Look through the entries. Copy each line that has the word "name".

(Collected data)
##########

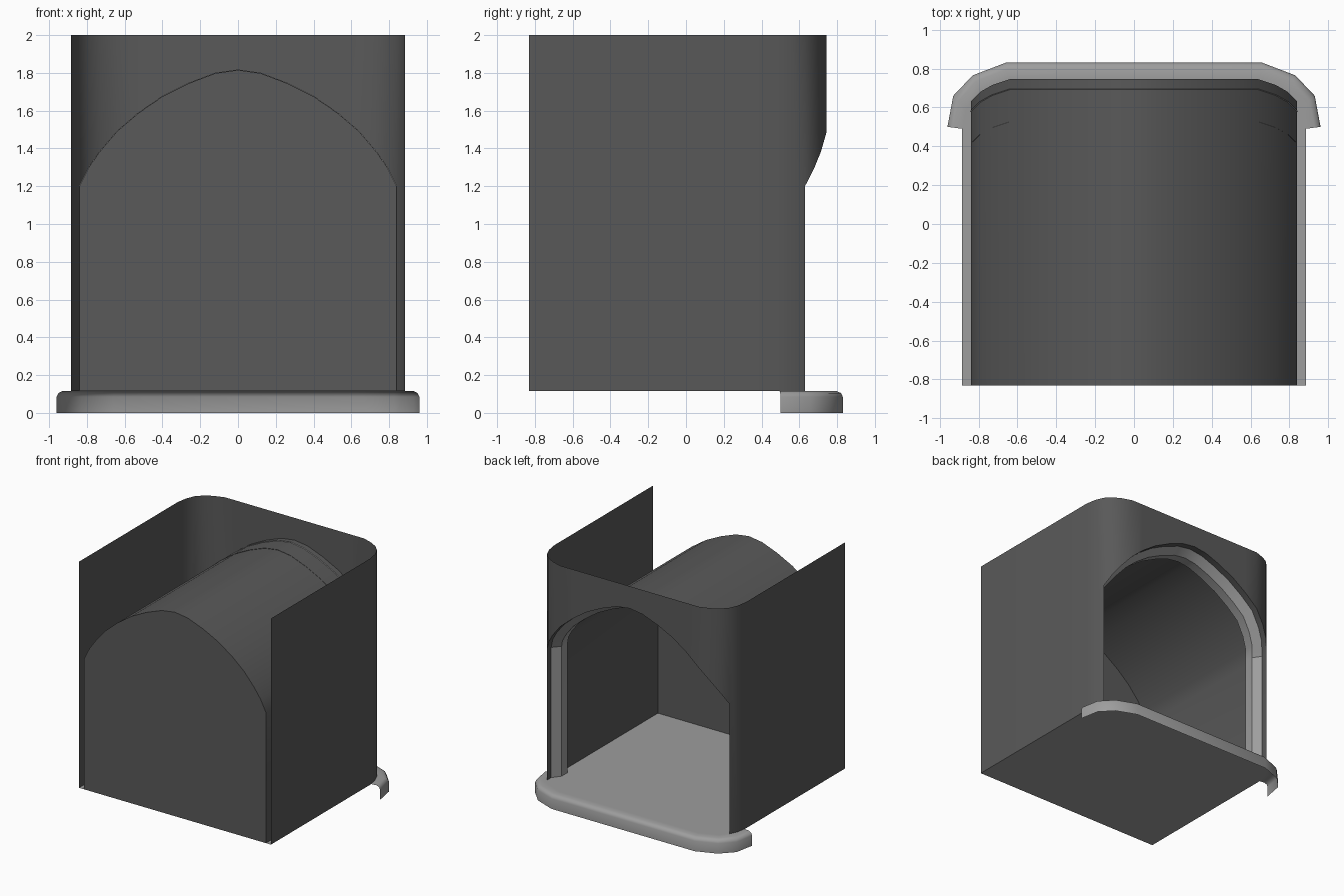
import bpy
import math
from mathutils import Vector

if "Cube" in bpy.data.objects:
    bpy.data.objects.remove(bpy.data.objects["Cube"])


def material(name, value):
    m = bpy.data.materials.new(name)
    m.diffuse_color = (value, value, value, 1)
    m.use_nodes = True
    m.node_tree.nodes["Principled BSDF"].inputs["Base Color"].default_value = m.diffuse_color
    return m


DARK = material("dark grey", 0.10)
LIGHT = material("light grey", 0.34)
FLOOR_Z, FRONT = 0.115, -0.83


def make(name, verts, faces, mat, angle=40):
    me = bpy.data.meshes.new(name)
    me.from_pydata([tuple(v) for v in verts], [], faces)
    me.materials.append(mat)
    me.update()
    ob = bpy.data.objects.new(name, me)
    bpy.context.collection.objects.link(ob)
    bpy.ops.object.select_all(action='DESELECT')
    ob.select_set(True)
    bpy.context.view_layer.objects.active = ob
    bpy.ops.object.shade_smooth_by_angle(angle=math.radians(angle))
    return ob


def loft(name, rows, mat, angle=40):
    """Skin rows holding equal numbers of points."""
    n = len(rows[0])
    verts = [p for r in rows for p in r]
    faces = [(j * n + i, j * n + i + 1, (j + 1) * n + i + 1, (j + 1) * n + i)
             for j in range(len(rows) - 1) for i in range(n - 1)]
    return make(name, verts, faces, mat, angle)


def mirrored(half):
    """Right half, ending at or before the centre, made into a full path."""
    return half + [(-x, y) for x, y in reversed(half) if x > 0]


# Half outlines: arch in x,z and rounded back of the shell in x,y
arch_half = [(0.84, 1.2), (0.79, 1.30), (0.73, 1.385), (0.64, 1.49), (0.53, 1.585),
             (0.40, 1.675), (0.26, 1.745), (0.12, 1.798), (0, 1.815)]
corner = [(0.885, 0.47), (0.87, 0.56), (0.84, 0.63), (0.80, 0.675),
          (0.73, 0.715), (0.64, 0.745), (0, 0.745)]


def back_y(x):
    x = abs(x)
    for (xa, ya), (xb, yb) in zip(corner, corner[1:]):
        if xb <= x <= xa:
            return ya + (yb - ya) * (xa - x) / (xa - xb)
    return corner[0][1]


# Shell: side walls and rounded back, with the doorway left open
plan = [(0.885, FRONT)] + corner[:2] + [(x, back_y(x)) for x, z in arch_half]
plan = mirrored(plan)
low = [FLOOR_Z] * 3 + [z for x, z in arch_half]
low = low + low[-2::-1]
n = len(plan)
verts = [(x, y, z) for (x, y), z in zip(plan, low)] + [(x, y, 2.0) for x, y in plan]
spring = {3: 2 * n, n - 4: 2 * n + 1}      # foot of each doorway edge
verts += [(plan[i][0], plan[i][1], FLOOR_Z) for i in spring]
faces = []
for i in range(n - 1):
    f = [i, i + 1, n + i + 1, n + i]
    if i == 2:
        f = [2, spring[3], 3, n + 3, n + 2]
    if i == n - 4:
        f = [i, spring[i], i + 1, n + i + 1, n + i]
    faces.append(f)
make("outer_shell", verts, faces, DARK)

# Tunnel: vault and side walls, closed at the front
arch = mirrored([(0.84, FLOOR_Z)] + arch_half)
front_row = [(x, FRONT, z) for x, z in arch]
loft("tunnel_vault", [front_row, [(x, back_y(x), z) for x, z in arch]], DARK)
make("front_panel", front_row, [tuple(range(len(arch)))], DARK)

# Doorway trim: profile of (inset, depth behind the shell) swept on the arch
normals = []
for i in range(len(arch)):
    a, b = Vector(arch[max(i - 1, 0)]), Vector(arch[min(i + 1, len(arch) - 1)])
    t = (b - a).normalized()
    normals.append((-t.y, t.x))
rows = []
for inset, depth in [(-0.003, 0.05), (0.05, 0.12), (0.05, 0.20), (-0.003, 0.22)]:
    rows.append([(x + nx * inset, back_y(x) - depth,
                  z + nz * inset if z > FLOOR_Z else z)
                 for (x, z), (nx, nz) in zip(arch, normals)])
loft("doorway_trim", rows, LIGHT, 30)

# Floor and rounded doorstep lip
inner = mirrored([(0.885, 0.49), (0.865, 0.59), (0.79, 0.69), (0.64, 0.75)])
outer = mirrored([(0.96, 0.50), (0.93, 0.66), (0.83, 0.765), (0.66, 0.83)])
make("floor", [(0.885, FRONT, FLOOR_Z)] + [(x, y, FLOOR_Z) for x, y in inner]
     + [(-0.885, FRONT, FLOOR_Z)], [tuple(range(len(inner) + 2))], LIGHT)
rows = []
for t, z in [(0, 0), (0, 0.085), (0.12, 0.105), (0.4, FLOOR_Z), (1, FLOOR_Z)]:
    rows.append([(a[0] + (b[0] - a[0]) * t, a[1] + (b[1] - a[1]) * t, z)
                 for a, b in zip(outer, inner)])
loft("doorstep", rows, LIGHT, 50)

##########

:: Solution ::
def material(name, value):
    m = bpy.data.materials.new(name)
def make(name, verts, faces, mat, angle=40):
    me = bpy.data.meshes.new(name)
    ob = bpy.data.objects.new(name, me)
def loft(name, rows, mat, angle=40):
    return make(name, verts, faces, mat, angle)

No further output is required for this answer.